Getting back to the drums after a long break...


Silver Member
I have not played drums for about two months and I am thinking of getting into some sort of practice routine to maintain and improve technique so that, when I get back to playing with my stage band in March next year, I am prepared for whatever repertoire we will be handed. We play mostly jazz and funk tunes. Sometimes my drumming calls for using brushes. I am on holidays so I can dedicate plenty of time towards a drumming routine.

So far this year, my only drums practice has been from weekly band rehearsals, where we learned our numbers from charts with the help of a conductor, and I have not dedicated any time to working specifically on "chops". Unfortunately this meant that playing highly energetic and fast tunes with the band could be tiring and out of control.
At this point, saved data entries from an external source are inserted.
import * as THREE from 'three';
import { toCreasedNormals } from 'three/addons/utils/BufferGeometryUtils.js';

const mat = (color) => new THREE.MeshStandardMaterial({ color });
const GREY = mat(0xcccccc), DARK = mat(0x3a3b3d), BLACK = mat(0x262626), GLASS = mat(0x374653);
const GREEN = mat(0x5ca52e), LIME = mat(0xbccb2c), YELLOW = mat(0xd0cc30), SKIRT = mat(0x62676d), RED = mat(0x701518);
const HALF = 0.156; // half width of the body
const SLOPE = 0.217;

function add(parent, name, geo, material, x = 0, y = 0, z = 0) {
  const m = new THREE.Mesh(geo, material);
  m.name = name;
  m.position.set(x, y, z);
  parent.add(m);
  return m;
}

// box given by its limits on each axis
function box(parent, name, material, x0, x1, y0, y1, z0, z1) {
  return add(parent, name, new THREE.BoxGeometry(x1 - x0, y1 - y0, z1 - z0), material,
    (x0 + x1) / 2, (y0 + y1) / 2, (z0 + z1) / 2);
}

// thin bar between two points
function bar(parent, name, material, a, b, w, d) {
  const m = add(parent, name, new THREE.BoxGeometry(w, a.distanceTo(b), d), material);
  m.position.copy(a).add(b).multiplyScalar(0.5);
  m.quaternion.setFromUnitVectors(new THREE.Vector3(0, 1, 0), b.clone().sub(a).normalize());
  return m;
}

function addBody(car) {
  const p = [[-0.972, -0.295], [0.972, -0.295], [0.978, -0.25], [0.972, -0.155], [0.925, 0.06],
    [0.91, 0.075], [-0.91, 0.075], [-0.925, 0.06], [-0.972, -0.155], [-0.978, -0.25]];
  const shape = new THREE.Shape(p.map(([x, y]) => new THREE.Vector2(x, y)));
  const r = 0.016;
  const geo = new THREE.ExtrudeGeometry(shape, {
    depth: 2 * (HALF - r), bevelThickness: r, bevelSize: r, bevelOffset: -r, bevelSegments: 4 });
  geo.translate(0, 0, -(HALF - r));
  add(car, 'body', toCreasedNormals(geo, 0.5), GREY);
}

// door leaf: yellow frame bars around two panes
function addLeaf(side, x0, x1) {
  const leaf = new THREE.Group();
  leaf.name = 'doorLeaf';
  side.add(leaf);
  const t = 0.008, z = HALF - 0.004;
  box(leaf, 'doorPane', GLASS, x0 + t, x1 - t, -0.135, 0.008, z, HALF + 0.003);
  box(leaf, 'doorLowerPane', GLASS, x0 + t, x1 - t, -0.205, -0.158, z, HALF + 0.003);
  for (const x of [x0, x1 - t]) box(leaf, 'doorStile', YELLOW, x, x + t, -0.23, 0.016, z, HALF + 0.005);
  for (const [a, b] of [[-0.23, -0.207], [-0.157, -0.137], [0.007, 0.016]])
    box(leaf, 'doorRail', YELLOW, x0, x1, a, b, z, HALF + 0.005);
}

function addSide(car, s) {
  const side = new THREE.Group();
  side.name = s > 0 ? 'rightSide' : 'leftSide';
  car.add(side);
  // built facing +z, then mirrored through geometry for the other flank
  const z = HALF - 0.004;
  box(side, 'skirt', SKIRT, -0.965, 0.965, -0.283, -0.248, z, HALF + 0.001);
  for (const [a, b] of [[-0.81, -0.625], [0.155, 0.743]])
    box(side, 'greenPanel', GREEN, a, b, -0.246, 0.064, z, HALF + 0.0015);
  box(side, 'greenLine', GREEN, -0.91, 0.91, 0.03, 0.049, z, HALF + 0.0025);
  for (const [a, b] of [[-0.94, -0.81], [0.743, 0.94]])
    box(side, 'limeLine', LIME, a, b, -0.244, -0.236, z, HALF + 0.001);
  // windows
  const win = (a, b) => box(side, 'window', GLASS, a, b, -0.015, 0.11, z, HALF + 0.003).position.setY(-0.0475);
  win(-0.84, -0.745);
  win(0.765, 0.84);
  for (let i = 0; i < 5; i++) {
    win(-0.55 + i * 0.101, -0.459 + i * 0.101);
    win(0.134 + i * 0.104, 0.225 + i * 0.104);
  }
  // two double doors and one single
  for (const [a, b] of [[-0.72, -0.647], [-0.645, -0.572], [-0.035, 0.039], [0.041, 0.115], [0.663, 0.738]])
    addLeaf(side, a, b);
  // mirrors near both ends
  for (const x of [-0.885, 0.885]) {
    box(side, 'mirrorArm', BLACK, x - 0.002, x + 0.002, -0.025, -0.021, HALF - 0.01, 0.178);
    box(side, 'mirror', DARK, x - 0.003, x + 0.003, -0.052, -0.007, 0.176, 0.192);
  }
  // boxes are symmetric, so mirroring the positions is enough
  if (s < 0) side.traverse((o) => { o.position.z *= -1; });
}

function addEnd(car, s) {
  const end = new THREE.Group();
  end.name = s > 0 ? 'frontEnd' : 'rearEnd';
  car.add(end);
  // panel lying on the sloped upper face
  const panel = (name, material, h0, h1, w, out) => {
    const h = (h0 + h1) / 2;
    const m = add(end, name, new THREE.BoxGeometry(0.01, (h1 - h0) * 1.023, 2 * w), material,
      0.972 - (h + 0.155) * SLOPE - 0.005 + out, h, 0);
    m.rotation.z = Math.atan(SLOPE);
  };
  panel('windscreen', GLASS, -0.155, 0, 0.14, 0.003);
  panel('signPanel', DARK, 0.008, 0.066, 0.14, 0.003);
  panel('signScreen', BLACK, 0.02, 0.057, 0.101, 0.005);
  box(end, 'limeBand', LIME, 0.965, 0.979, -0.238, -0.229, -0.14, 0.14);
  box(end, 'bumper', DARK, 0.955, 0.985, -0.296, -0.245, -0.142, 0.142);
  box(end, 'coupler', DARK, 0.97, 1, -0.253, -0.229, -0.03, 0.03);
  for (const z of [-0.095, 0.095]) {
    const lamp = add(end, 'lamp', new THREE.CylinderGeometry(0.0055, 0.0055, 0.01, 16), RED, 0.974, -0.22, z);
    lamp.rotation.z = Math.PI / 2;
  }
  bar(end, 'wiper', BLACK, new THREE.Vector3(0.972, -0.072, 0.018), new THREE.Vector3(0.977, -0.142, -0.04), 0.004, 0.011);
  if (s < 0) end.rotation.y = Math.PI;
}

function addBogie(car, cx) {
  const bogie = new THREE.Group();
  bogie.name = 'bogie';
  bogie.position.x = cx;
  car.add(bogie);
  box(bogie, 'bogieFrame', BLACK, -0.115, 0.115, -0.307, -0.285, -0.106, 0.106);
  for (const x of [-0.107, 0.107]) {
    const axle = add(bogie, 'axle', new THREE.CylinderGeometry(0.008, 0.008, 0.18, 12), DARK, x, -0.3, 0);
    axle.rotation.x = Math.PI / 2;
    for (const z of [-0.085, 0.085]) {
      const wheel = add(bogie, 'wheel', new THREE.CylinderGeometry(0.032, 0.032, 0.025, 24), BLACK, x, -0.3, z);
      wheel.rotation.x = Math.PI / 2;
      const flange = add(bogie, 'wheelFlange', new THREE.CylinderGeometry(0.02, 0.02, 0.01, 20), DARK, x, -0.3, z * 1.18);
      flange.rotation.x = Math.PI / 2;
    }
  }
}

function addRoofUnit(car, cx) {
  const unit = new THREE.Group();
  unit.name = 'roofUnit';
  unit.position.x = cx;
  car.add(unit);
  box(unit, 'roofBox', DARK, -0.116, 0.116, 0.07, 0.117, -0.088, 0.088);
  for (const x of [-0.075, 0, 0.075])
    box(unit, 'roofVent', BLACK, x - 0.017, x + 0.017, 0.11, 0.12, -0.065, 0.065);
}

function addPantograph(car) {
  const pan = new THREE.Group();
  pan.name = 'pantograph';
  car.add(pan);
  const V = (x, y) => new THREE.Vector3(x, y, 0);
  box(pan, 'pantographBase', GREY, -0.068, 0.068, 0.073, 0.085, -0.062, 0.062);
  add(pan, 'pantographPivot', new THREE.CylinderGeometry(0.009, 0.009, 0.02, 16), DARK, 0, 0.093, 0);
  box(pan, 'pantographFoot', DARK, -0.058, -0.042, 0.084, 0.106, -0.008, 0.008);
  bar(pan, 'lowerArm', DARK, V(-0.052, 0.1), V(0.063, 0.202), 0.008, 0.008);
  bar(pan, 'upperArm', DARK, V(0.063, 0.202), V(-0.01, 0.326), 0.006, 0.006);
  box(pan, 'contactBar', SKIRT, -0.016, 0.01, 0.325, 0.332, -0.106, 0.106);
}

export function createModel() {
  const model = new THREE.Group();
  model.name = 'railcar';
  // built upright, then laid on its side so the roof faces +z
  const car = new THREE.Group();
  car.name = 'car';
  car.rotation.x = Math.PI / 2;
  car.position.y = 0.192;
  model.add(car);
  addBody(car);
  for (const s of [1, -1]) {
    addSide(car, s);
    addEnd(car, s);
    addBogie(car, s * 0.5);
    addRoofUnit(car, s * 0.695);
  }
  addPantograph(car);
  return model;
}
So for me, working on chops is a priority.

What strategies and exercises do you used to get back to good technique when you have been away from the drums for a while? What strategies and exercises do you use to maintain and improve technique on your own when you are away from regular (what I would call) musical practice for a long time? I am also concerned that if I do not do enough practice my sight reading ability (which was good the last time I used it and which I relied on a lot for band practice) will also decline, so is there any advice on that? Technique is one of those things that if you do not use it you lose it.


Senior Member
Good for you to have motivation for more practice. I would just say there is no special sauce other then your own hard work and dedication over time. There is also no race, no winners and no losers. It's all in the music and your enjoyment of ultimately moving others with your musical expression. Your technique and chops will be an means to get you to that expression for others. In watching your videos (nice job btw), I would dust off some basic books like stick control and also work on rudiments, single, doubles, paradiddles, etc. with a metronome. Relax and work through each exercise slowly and repetitively. Structure your practice routine to meet your objectives whether that is hand / foot coordination, time keeping, or whatever your goals are. Your chops will improve as a function of the integral of time and energy you put into it. Keep in mind the three Ps - Practice, Patience and Persistence. Then when you get together with your friends, forget about technique, don't think, just play for the music. Get outside of yourself and inside the music. Hope that helps...No magic bullets except for hard work. And remembering to have fun!